Small infestations are easily managed by hand pulling or cutting and applying herbicide. Remove purple loosestrife before flowering, or dispose of the flowerheads to prevent seeding. Native plants with similar showy flower spikes include large beardtongue (Penstemon grandiflorus) and silver lupine (Lupinus argenteus).
9. Russian olive (Eleagnus angustifolia)
Russian olive is a small tree or large shrub with silvery leaves and large thorns. Mature trees also have shedding, reddish bark and clusters of fragrant, pale yellow flowers followed by yellow-red fruits.
Cut Russian olive and apply herbicide to the stumps, ideally in late summer or early fall for best results. Plant native trees and shrubs instead, like big sagebrush (Artemisia tridentata) or western water birch (Betula occidentalis).
10. Saltcedar (Tamarix spp.)
Also called tamarisk, saltcedar is a deciduous evergreen small tree or tall shrub. It features reddish bark and small, scale-like, blue-green leaves.
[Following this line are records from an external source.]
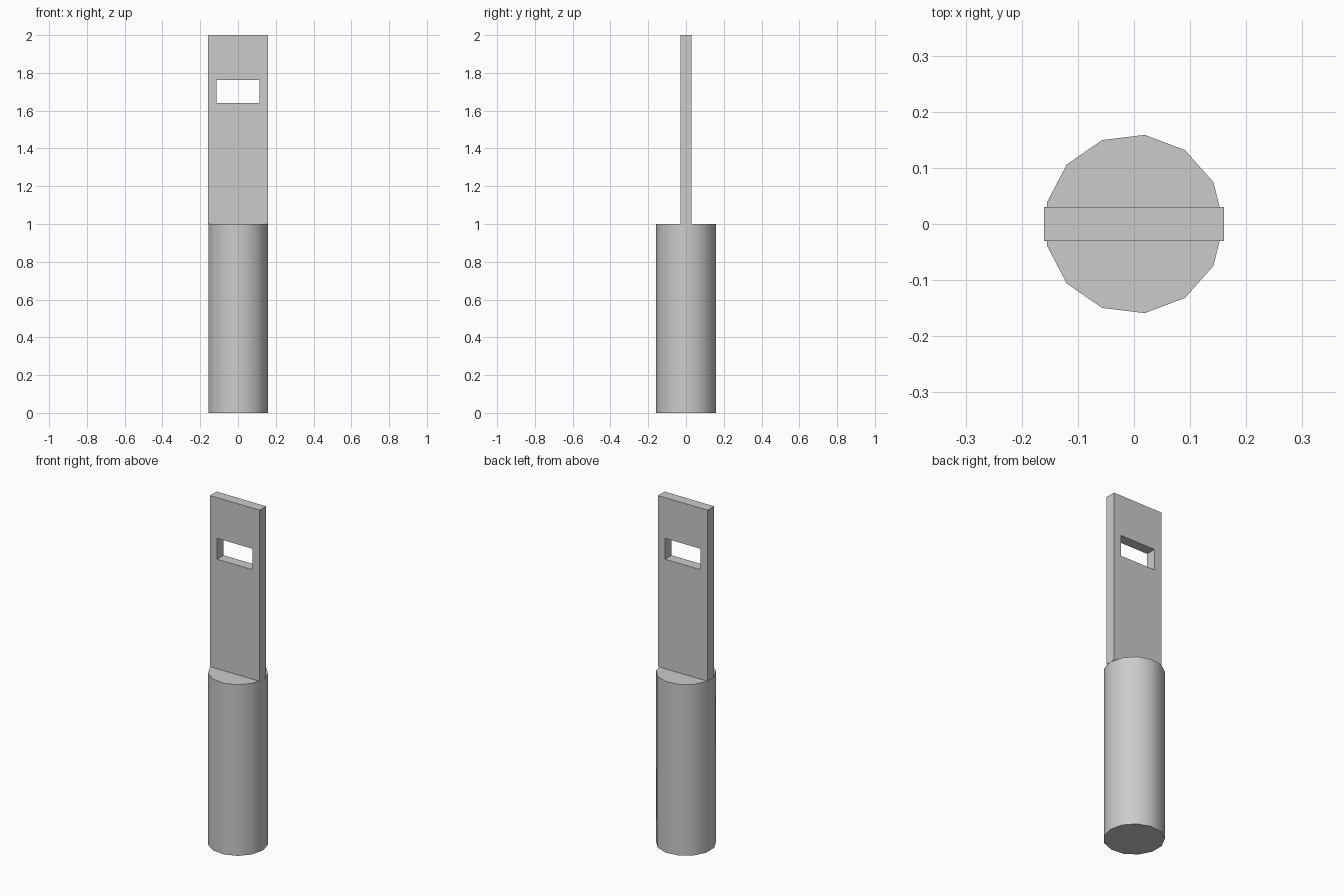
import bpy
import bmesh
import math

cube = bpy.data.objects.get("Cube")
if cube:
    bpy.data.objects.remove(cube, do_unlink=True)

RADIUS = 0.16
THICKNESS = 0.06

grey = bpy.data.materials.new("plain_grey")
grey.use_nodes = True
colour = (0.6, 0.6, 0.6, 1)
grey.diffuse_color = colour
grey.node_tree.nodes["Principled BSDF"].inputs["Base Color"].default_value = colour


def finish(bm, name):
    bmesh.ops.recalc_face_normals(bm, faces=bm.faces)
    mesh = bpy.data.meshes.new(name)
    bm.to_mesh(mesh)
    bm.free()
    mesh.materials.append(grey)
    obj = bpy.data.objects.new(name, mesh)
    bpy.context.collection.objects.link(obj)
    return obj


def extrude(bm, vector):
    """Turn the flat faces into a closed solid."""
    result = bmesh.ops.extrude_face_region(bm, geom=bm.faces[:], use_keep_orig=True)
    verts = [g for g in result["geom"] if isinstance(g, bmesh.types.BMVert)]
    bmesh.ops.translate(bm, verts=verts, vec=vector)


# Round lower body: thirteen sides with one corner on +x
bm = bmesh.new()
sides = 13
ring = [bm.verts.new((RADIUS * math.cos(math.tau * i / sides),
                      RADIUS * math.sin(math.tau * i / sides), 0))
        for i in range(sides)]
bm.faces.new(ring)
extrude(bm, (0, 0, 1))
body = finish(bm, "cylinder_body")
bpy.ops.object.select_all(action="DESELECT")
body.select_set(True)
bpy.context.view_layer.objects.active = body
bpy.ops.object.shade_smooth_by_angle(angle=math.radians(40))

# Flat upper plate with a rectangular slot
bm = bmesh.new()


def rectangle(half_width, bottom, top):
    corners = ((-1, bottom), (1, bottom), (1, top), (-1, top))
    return [bm.verts.new((s * half_width, -THICKNESS / 2, z)) for s, z in corners]


outer = rectangle(RADIUS, 1, 2)
slot = rectangle(0.114, 1.64, 1.762)
for i in range(4):
    j = (i + 1) % 4
    bm.faces.new((outer[i], outer[j], slot[j], slot[i]))
extrude(bm, (0, THICKNESS, 0))
finish(bm, "slotted_plate")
It produces slender racemes of tiny, pink, or white flowers.
Cutting, bulldozing, or prescribed burning, followed by herbicide treatment, prove most effective in eradicating saltcedar infestations. Plant similar native trees like Rocky Mountain juniper (Juniperus scopulorum) or pinon pine (Pinus edulis).
11. Yellow starthistle (Centaurea solstitialis)
True to its name, yellow starthistle has hairy, lobed leaves, winged stems, and tufted yellow flowers with stiff spines at the base. The foliage is a unique bluish green.
Hand pull plants before flowering, or carefully bag and dispose of plants if pulling flowering specimens. Herbicide is also effective. Replace with native grasses and wildflowers like golden columbine (Aquilegia chrysantha) and prince’s plume (Stanleya pinnata).
12. Yellow toadflax (Linaria vulgaris)
Yellow toadflax grows up to three feet tall, with woody stems growing smooth toward the top and narrow leaves. The buttery yellow flowers bloom in tall clusters and resemble snapdragons.
Hand pulling and digging are rarely effective on their own, as root fragments are almost always left behind. A combination of biological controls, herbicide use, physical removal, and/or planting native species works best. Native yellow wildflowers include golden banner (Thermopsis divaricarpa) and goldenrod (Solidago canadensis).
Be a native plant steward by educating yourself – and others – about common invasive plants in Colorado and the many beautiful native plants that can be nurtured instead.
Serena Manickam is a freelance editor and writer and sustainable market gardener in rural Virginia. She holds a BA in environmental science and runs Fairydiddle Farm, a small market garden in which she grows no-spray produce and herbs to sell at a local farmer’s market.